Should the medical-technology firm Epic Systems and other companies be able to require that employees sign on to agreements forcing them to take labor disputes to independent arbitrators rather than court?
That question could be taken up next year by the U.S. Supreme Court in a dispute that could have far-reaching ramifications for mandatory arbitration agreements and labor law. If the court does accept the case, the justices will be asked to consider whether Jacob Lewis, a former technical writer at Verona-based Epic Systems Corp., should be legally bound by a document he had to sign to get his job at the company.
The document in question — a type of arbitration agreement — was meant to waive his right to band together with other employees to take his then-employer to court. Should a legal dispute arise, Lewis and his colleagues were to have only one means of recourse: Entering one by one into arbitration proceedings.
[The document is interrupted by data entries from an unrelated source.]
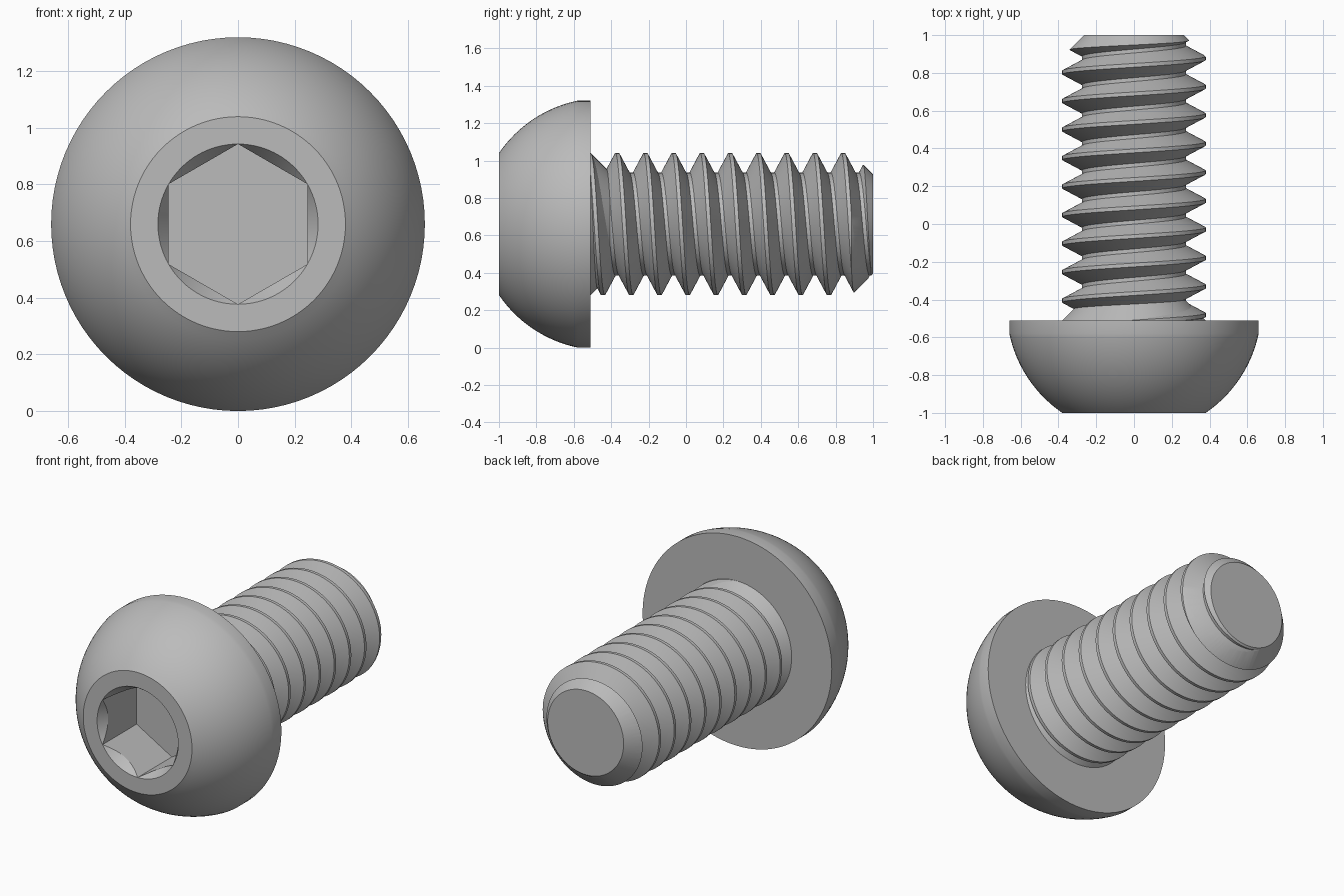
import bpy, bmesh
from math import sin, cos, pi, sqrt, radians

if "Cube" in bpy.data.objects:
    bpy.data.objects.remove(bpy.data.objects["Cube"])

AXIS_Z = 0.66
SEGMENTS = 96
PITCH, CREST, ROOT = 0.151, 0.38, 0.275

steel = bpy.data.materials.new("grey steel")
steel.use_nodes = True
colour = (0.5, 0.5, 0.5, 1)
steel.diffuse_color = colour
steel.node_tree.nodes["Principled BSDF"].inputs["Base Color"].default_value = colour


def around(angle, radius, y):
    """Point at an angle from the top around the screw's axis."""
    return (radius * sin(angle), y, AXIS_Z + radius * cos(angle))


def finish(name, bm):
    bmesh.ops.recalc_face_normals(bm, faces=bm.faces)
    mesh = bpy.data.meshes.new(name)
    bm.to_mesh(mesh)
    bm.free()
    mesh.materials.append(steel)
    obj = bpy.data.objects.new(name, mesh)
    bpy.context.collection.objects.link(obj)
    return obj


def lathe(name, profile, sides=SEGMENTS):
    """Closed solid turned from (y, radius) pairs."""
    bm = bmesh.new()
    rings = [[bm.verts.new(around(2 * pi * i / sides, r, y)) for i in range(sides)]
             for y, r in profile]
    for a, b in zip(rings, rings[1:]):
        for i in range(sides):
            j = (i + 1) % sides
            bm.faces.new((a[i], a[j], b[j], b[i]))
    bm.faces.new(rings[0])
    bm.faces.new(rings[-1])
    return finish(name, bm)


def select_only(obj):
    bpy.ops.object.select_all(action='DESELECT')
    obj.select_set(True)
    bpy.context.view_layer.objects.active = obj


def boolean(obj, cutter, operation):
    cutter.hide_render = True
    mod = obj.modifiers.new("cut", 'BOOLEAN')
    mod.operation, mod.object, mod.solver = operation, cutter, 'EXACT'
    select_only(obj)
    bpy.ops.object.modifier_apply(modifier=mod.name)
    bpy.data.objects.remove(cutter)


# Domed head with a short cylindrical rim
dome_centre, dome_radius, steps = -0.443, 0.674, 20
profile = []
for s in range(steps + 1):
    y = -1 + 0.42 * s / steps
    profile.append((y, sqrt(dome_radius ** 2 - (y - dome_centre) ** 2)))
profile.append((-0.51, profile[-1][1]))
head = lathe("head", profile)

# Hexagonal socket with a conical lead-in
boolean(head, lathe("hex_cutter", [(-1.1, 0.283), (-0.66, 0.283)], 6), 'DIFFERENCE')
boolean(head, lathe("lead_in_cutter", [(-1.02, 0.2965), (-0.9, 0.215)]), 'DIFFERENCE')

# Helical thread, one column of profile points per angle
bm = bmesh.new()
shape = [(-0.01, CREST), (0.01, CREST), (PITCH / 2 - 0.01, ROOT), (PITCH / 2 + 0.01, ROOT)]
columns = []
for i in range(SEGMENTS):
    turn = i / SEGMENTS
    columns.append([bm.verts.new(around(2 * pi * turn, r, 0.84 + PITCH * (turn + k) + dy))
                    for k in range(-12, 4) for dy, r in shape])
for i, a in enumerate(columns):
    # the last column joins the first one a full turn further on
    b = columns[i + 1] if i + 1 < SEGMENTS else columns[0][len(shape):]
    for m in range(min(len(a), len(b)) - 1):
        bm.faces.new((a[m], a[m + 1], b[m + 1], b[m]))
for y, side in ((-0.53, -1), (1.05, 1)):
    bmesh.ops.bisect_plane(bm, geom=bm.verts[:] + bm.edges[:] + bm.faces[:],
                           plane_co=(0, y, 0), plane_no=(0, side, 0), clear_outer=True)
bmesh.ops.holes_fill(bm, edges=[e for e in bm.edges if e.is_boundary], sides=0)
shank = finish("threaded_shank", bm)

# Flat, chamfered tip
boolean(shank, lathe("tip_cutter", [(-0.6, 0.5), (0.765, 0.5), (1, 0.265)]), 'INTERSECT')

# Tapered collar where the thread runs out under the head
collar = lathe("collar", [(-0.52, 0.38), (-0.51, 0.38), (-0.4, 0.27)])

for part in (head, shank, collar):
    select_only(part)
    bpy.ops.object.shade_smooth_by_angle(angle=radians(25))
The agreement was quickly invoked when Lewis and other employees tried to file a class-action lawsuit alleging they were owed overtime by Epic Systems. In fighting back, the company and its legal representatives insisted on the validity of contract provisions both precluding class actions and requiring employees to seek resolutions through arbitration.
The case has once again drawn attention to arbitration proceedings. Critics have long alleged that arbitration unfairly favors corporations and large employers over individual plaintiffs.
Although the arbitrators who are appointed in such cases are supposed to be neutral, many critics perceive the proceedings to be nothing more than a means of stacking the deck in favor of employers. Still others question the legality of requiring someone to sign away his right to file class-action suits.
It’s no coincidence that scrutiny of this sort has become increasingly common at a time that has also seen arbitration clauses become a nearly ubiquitous presence in contracts for everything from credit cards to Internet service.
But whatever valid points the critics might be making, the courts have largely found the agreements to be legally sound. Companies, as a result, have become emboldened to add arbitration clauses to an ever-greater number of consumer and employment agreements, largely with the goal of protecting corporate profits from possible legal liabilities.
The current state of the law can largely be traced back to the broad interpretation that the U.S. Supreme Court started giving to the Federal Arbitration Act in the 1990s. That act, put into effect in 1925 to encourage arbitration between commercial parties, simply provides that arbitration clauses “shall be valid, irrevocable, and enforceable.”
Arbitration clauses were also affirmed in cases the U.S. Supreme Court handed down in 2011 and 2013. Yet, despite these precedents, Lewis’ lawyers managed to persuade federal circuit courts to take their client’s side.
The attorneys argue that the issues in Lewis’ suit differ in several ways from those found in the previous, precedent-setting cases. First and foremost, Lewis’ allegations deal with employment law, which was not discussed in any of the Supreme Court cases. Also, those cases had largely concerned the conflicts that arise when both state and federal laws are applied to arbitration agreements. Lewis’ case instead deals only with federal law.
Lewis’ lawyers, Jason Knutson of Habush Habush & Rottier and David Zoeller of Hawks Quindel in Madison, have argued those points in the lower courts. Perhaps their most fundamental contention is that the Federal Arbitration Act should not be read by itself in cases like Lewis’, but rather in conjunction with the National Labor Relations Act. That second act, also known as the NLRA, provides that employees have a right, as a group, to choose either courts or arbitration as a means of bringing a wage claim against an employer.
Support for those arguments comes from the National Labor Relations Board, the agency charged with enforcing the NLRA. The board held in 2012 that employers may not use arbitration agreements to force employees to waive their right to go to court as a class over employment claims.
Generally speaking, courts leave the interpretation of particular laws to the agencies charged with enforcing them. The only exception is for cases in which an agency’s interpretation was clearly erroneous.
Despite these standard practices, three federal appeals courts have essentially chosen to ignore the NLRB’s rulings regarding arbitration agreements. One of the first to do so was the 5th Circuit, which provided almost no explanation when it handed down a decision overturning the NLRB’s holding from 2012, said Marquette law professor Paul Secunda.
Rather than elicit more unanimity, though, Lewis’ case has in fact driven a wedge between federal appeals courts. Judges from different jurisdictions have yet to reach consensus on the question of whether arbitration agreements can violate the NLRA.
The first circuit court to take Lewis’ side was the 7th Circuit, which ruled in May that the NLRB’s interpretation should be given deference. The 9th Circuit followed in August.
Epic’s appeal came the following the month.
Although it’s still unknown if the Supreme Court will step in to resolve the discrepancy, various groups are already coming forward with attempts to sway the justices’ opinions. Within two weeks of Epic’s appeal, two petitions for certiorari had been filed in cases involving the enforceability of arbitration agreements in employment contracts.
In Lewis’ case, eight organizations have filed amicus briefs, including the International Association of Defense Counsel, the National Association of Manufacturers and U.S Chamber of Commerce.
The justices are scheduled to discuss Epic’s petition for certiorari at a conference in January.